UNC REX Healthcare Names Raleigh OB-GYN Dr. Ann Collins as its Board Chair
Dr. Ann S. Collins, a highly regarded Obstetrician and Gynecologist in Raleigh, has agreed to serve as chair of the UNC REX Healthcare board. Collins is the first woman to hold the position. Her appointment comes as UNC REX celebrates its 125th anniversary in 2019.
“UNC REX has been the leading hospital in Wake County for 125 years,” Collins said. “I believe strongly in the hospital and its mission to provide outstanding care in our community. UNC REX has proven that it’s able to adapt and change as medicine continues to evolve.”
Collins practices with Centre OB/GYN in Raleigh, and specializes in general obstetrics and gynecology. Since she began practicing at UNC REX in 1995, she has delivered thousands of babies and helped treat thousands of women of all ages.
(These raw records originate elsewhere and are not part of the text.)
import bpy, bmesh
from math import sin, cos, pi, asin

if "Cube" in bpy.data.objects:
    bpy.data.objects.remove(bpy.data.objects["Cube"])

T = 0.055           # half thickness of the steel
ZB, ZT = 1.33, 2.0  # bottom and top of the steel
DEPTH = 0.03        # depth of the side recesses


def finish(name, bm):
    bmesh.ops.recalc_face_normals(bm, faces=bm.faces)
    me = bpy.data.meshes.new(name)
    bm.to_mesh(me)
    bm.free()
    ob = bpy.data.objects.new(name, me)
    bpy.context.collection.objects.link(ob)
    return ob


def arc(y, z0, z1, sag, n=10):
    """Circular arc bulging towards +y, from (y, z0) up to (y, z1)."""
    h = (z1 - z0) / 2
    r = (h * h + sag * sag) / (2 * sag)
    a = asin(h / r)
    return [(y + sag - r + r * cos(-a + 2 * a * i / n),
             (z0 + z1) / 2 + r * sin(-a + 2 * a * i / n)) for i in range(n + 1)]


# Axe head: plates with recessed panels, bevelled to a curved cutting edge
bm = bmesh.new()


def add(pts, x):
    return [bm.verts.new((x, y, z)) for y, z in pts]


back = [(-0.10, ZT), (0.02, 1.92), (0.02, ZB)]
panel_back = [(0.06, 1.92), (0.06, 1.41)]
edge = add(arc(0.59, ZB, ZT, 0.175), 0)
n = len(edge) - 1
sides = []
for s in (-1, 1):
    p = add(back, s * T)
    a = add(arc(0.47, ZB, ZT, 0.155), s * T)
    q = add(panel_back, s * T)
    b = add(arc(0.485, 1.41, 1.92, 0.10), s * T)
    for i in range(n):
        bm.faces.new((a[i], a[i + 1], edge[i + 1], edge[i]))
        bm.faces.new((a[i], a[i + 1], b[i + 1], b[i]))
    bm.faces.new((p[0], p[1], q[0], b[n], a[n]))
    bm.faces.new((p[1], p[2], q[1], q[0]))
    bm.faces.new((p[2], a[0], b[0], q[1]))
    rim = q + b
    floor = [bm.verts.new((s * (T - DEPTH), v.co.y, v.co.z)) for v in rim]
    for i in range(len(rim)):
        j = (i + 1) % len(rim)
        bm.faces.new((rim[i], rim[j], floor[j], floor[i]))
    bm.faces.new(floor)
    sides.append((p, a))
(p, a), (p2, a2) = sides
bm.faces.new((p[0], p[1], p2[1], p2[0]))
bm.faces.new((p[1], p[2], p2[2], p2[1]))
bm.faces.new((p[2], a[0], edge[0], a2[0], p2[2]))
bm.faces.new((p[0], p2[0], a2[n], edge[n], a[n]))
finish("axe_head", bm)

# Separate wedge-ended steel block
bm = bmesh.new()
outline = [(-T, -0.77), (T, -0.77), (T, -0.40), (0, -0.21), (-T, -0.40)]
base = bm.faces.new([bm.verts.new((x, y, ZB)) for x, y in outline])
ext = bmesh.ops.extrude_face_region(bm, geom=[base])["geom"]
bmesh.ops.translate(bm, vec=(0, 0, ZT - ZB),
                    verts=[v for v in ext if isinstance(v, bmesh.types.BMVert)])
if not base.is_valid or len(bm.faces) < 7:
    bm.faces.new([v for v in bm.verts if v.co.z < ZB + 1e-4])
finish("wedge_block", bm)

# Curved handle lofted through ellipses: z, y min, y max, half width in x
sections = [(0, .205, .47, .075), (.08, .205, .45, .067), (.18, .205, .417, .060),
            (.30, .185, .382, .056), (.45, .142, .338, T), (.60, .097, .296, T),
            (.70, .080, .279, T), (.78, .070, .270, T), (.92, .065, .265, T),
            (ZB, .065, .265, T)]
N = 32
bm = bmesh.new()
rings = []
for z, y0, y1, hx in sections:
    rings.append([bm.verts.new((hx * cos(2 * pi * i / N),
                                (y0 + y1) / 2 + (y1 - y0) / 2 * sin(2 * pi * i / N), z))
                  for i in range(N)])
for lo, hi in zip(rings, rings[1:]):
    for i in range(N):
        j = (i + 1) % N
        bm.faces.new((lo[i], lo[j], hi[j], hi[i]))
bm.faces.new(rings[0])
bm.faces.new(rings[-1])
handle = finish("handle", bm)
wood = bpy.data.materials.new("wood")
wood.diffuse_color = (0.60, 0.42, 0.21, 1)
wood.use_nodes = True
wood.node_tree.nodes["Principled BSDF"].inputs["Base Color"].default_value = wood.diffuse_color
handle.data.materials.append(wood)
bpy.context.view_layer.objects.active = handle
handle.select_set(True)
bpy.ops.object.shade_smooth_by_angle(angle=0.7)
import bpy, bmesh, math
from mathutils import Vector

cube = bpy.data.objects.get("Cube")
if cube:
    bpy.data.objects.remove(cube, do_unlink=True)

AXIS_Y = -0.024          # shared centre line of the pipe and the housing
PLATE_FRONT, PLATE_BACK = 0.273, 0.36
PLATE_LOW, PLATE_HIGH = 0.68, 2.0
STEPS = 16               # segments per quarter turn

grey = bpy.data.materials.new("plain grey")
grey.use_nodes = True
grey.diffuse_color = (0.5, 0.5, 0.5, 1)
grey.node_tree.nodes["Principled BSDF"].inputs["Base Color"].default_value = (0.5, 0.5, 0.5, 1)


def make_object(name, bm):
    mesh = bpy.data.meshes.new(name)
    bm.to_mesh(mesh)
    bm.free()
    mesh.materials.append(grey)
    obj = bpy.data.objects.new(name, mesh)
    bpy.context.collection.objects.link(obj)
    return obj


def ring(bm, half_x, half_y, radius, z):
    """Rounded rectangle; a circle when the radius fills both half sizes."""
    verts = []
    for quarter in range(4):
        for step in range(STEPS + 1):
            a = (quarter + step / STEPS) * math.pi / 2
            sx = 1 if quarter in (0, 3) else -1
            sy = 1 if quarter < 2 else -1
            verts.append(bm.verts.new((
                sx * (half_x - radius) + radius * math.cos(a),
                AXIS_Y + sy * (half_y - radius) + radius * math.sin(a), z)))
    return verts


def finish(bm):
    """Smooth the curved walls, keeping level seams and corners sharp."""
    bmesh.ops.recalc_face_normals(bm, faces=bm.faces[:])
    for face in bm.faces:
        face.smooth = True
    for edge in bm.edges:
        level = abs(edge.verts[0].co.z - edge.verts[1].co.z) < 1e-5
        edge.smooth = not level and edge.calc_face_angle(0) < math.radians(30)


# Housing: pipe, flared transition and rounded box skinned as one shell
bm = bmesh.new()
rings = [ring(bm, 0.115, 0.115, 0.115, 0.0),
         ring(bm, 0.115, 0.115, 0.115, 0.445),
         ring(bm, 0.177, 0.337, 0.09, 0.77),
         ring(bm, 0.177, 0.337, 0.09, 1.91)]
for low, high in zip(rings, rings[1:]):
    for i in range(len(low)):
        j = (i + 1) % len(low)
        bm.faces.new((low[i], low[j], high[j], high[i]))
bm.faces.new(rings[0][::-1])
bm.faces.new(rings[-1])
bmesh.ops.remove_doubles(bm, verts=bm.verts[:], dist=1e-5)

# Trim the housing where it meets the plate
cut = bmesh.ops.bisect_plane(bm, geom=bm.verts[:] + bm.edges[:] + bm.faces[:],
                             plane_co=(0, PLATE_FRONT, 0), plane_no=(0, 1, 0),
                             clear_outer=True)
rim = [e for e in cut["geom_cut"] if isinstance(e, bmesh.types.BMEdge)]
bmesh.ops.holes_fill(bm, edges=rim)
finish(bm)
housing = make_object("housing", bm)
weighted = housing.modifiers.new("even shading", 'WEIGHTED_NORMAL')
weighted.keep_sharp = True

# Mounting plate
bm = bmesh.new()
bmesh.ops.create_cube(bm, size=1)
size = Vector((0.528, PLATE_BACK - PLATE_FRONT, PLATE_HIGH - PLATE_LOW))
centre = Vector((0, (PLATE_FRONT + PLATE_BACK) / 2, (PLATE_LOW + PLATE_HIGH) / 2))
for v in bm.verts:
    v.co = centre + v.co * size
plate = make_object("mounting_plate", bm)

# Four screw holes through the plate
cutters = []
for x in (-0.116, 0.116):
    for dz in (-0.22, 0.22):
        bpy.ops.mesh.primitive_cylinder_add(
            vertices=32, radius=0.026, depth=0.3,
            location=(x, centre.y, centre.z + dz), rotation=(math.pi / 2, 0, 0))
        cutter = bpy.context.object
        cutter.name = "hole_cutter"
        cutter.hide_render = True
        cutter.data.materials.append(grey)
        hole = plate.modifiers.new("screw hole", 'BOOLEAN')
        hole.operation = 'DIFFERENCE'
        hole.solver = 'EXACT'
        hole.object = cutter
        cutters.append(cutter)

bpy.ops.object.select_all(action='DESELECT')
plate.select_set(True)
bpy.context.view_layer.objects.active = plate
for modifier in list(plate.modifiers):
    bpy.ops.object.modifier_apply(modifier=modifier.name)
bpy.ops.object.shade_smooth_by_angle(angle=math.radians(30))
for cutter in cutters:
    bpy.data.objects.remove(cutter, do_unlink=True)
She succeeds Robert Thomas, who served as chair of the UNC REX board since 2004.
“As UNC REX marks its 125th anniversary, we are pleased that our new chair is a physician with Dr. Collins’ reputation for excellence,” said Steve Burriss, president of UNC REX. “She’s a strong leader and a caring and compassionate clinician, which is the perfect combination to help lead UNC REX into the future.”
Collins is a native of Elm City, N.C. She completed her undergraduate studies at Duke University and earned her Medical Degree at Duke’s School of Medicine. She graduated from Duke Magna Cum Laude and was a member of Duke University School of Medicine Honor Society. Collins completed her residency training in Obstetrics and Gynecology at Vanderbilt University in Nashville, Tenn.
Collins and her husband have two children.
Five Questions with Dr. Ann Collins
Q: Why did you get into medicine?
A: I always was a science person and the human body is the ultimate “machine.” I was and am fascinated by human development and physiology and the interaction of so many systems that work so well most of the time. I am also a people person. I really enjoy the chance to interact with patients and make a difference in their lives. I get to go home at the end of the day and sometimes I have really changed someone’s life. That is just remarkable and also incredibly humbling to be able to interact so closely with people and have that level of trust. I can help alleviate their pain or give them a reason for their concerns and then treat them!
Q: What’s the most rewarding about OB/GYN?
A: What is more of a miracle than the birth of a baby? A mother and a father, a nurse and a physician in the room and then there is another human being there who is crying that beautiful first-born sound. So delivering babies is incredibly rewarding but as important for me is the relationships that I build with my patients. As an OB/GYN you often age with your patients, so I get to catch up on what my patient’s children are doing and how their spouses are. Many times I have been a part of their joy but also a part of difficult times in their lives and seeing them through all of it keeps me going. It’s like catching up with friends.
Q: What excites you about the future of UNC REX?
A: UNC REX always strives to be the best organization it can be but still maintain that community hospital feel. We never settle for second-best. I don’t see that ever changing. We are here to provide not just for the patients of Wake County but also for patients in our region and beyond. The institution continues to grow and offer innovative new procedures and treatments such as the interventional n neurology service, the oncology services and cardiovascular services, as well as our other areas.
I am excited for the addition of our hospital in Holly Springs, which will help us reach the people in that area and give them services closer to home. The new cancer center will help us expand our crowded oncology services and allow us to reach even more patients in need. Our relationship with UNC Health Care allows us to work collaboratively to improve health care in this region.
Of course, I still see us supporting healthy living in our community.
Q: What are some of the challenges you see for medicine in the next 5-10 years?
A: In the next 5-10 years, health care will change as it has in the past 5-10 years. We are being evaluated more and more on quality of care and that will mean keeping patients healthier and out of the hospital. For years medicine has been in “fix it” mode. Now we are going to have to be in “prevent it” mode — a complete paradigm shift with hospitals and primary care working even more closely.
All of us in health care will need to figure out how to utilize technology more efficiently and how to “talk” to other systems so we don’t duplicate labs or tests and we share information. I think we have to look at the future of rural health as well and how to keep communities in less-populated areas well-served, be it boots-on-the-ground providers or referrals to larger hospitals. We have to have programs that allow patients to access the system.
Lastly, mental health and addiction are areas that are grossly underserved. We in health care and the government have to find better ways to offer treatment opportunities that are affordable and accessible. Our mental health patients do not need to be sitting in emergency departments for days.
Q: When you’re not at work, what are some of the things you enjoy doing?
A: I love to travel and especially relaxing on the beach with a good book! I tell my husband that I’ve never seen beach I didn’t like. I also enjoy college basketball and especially look forward to March Madness. And when you spend many hours in the hospital and office, sometimes it’s nice to be at home with your family as well enjoying a good meal and quality time.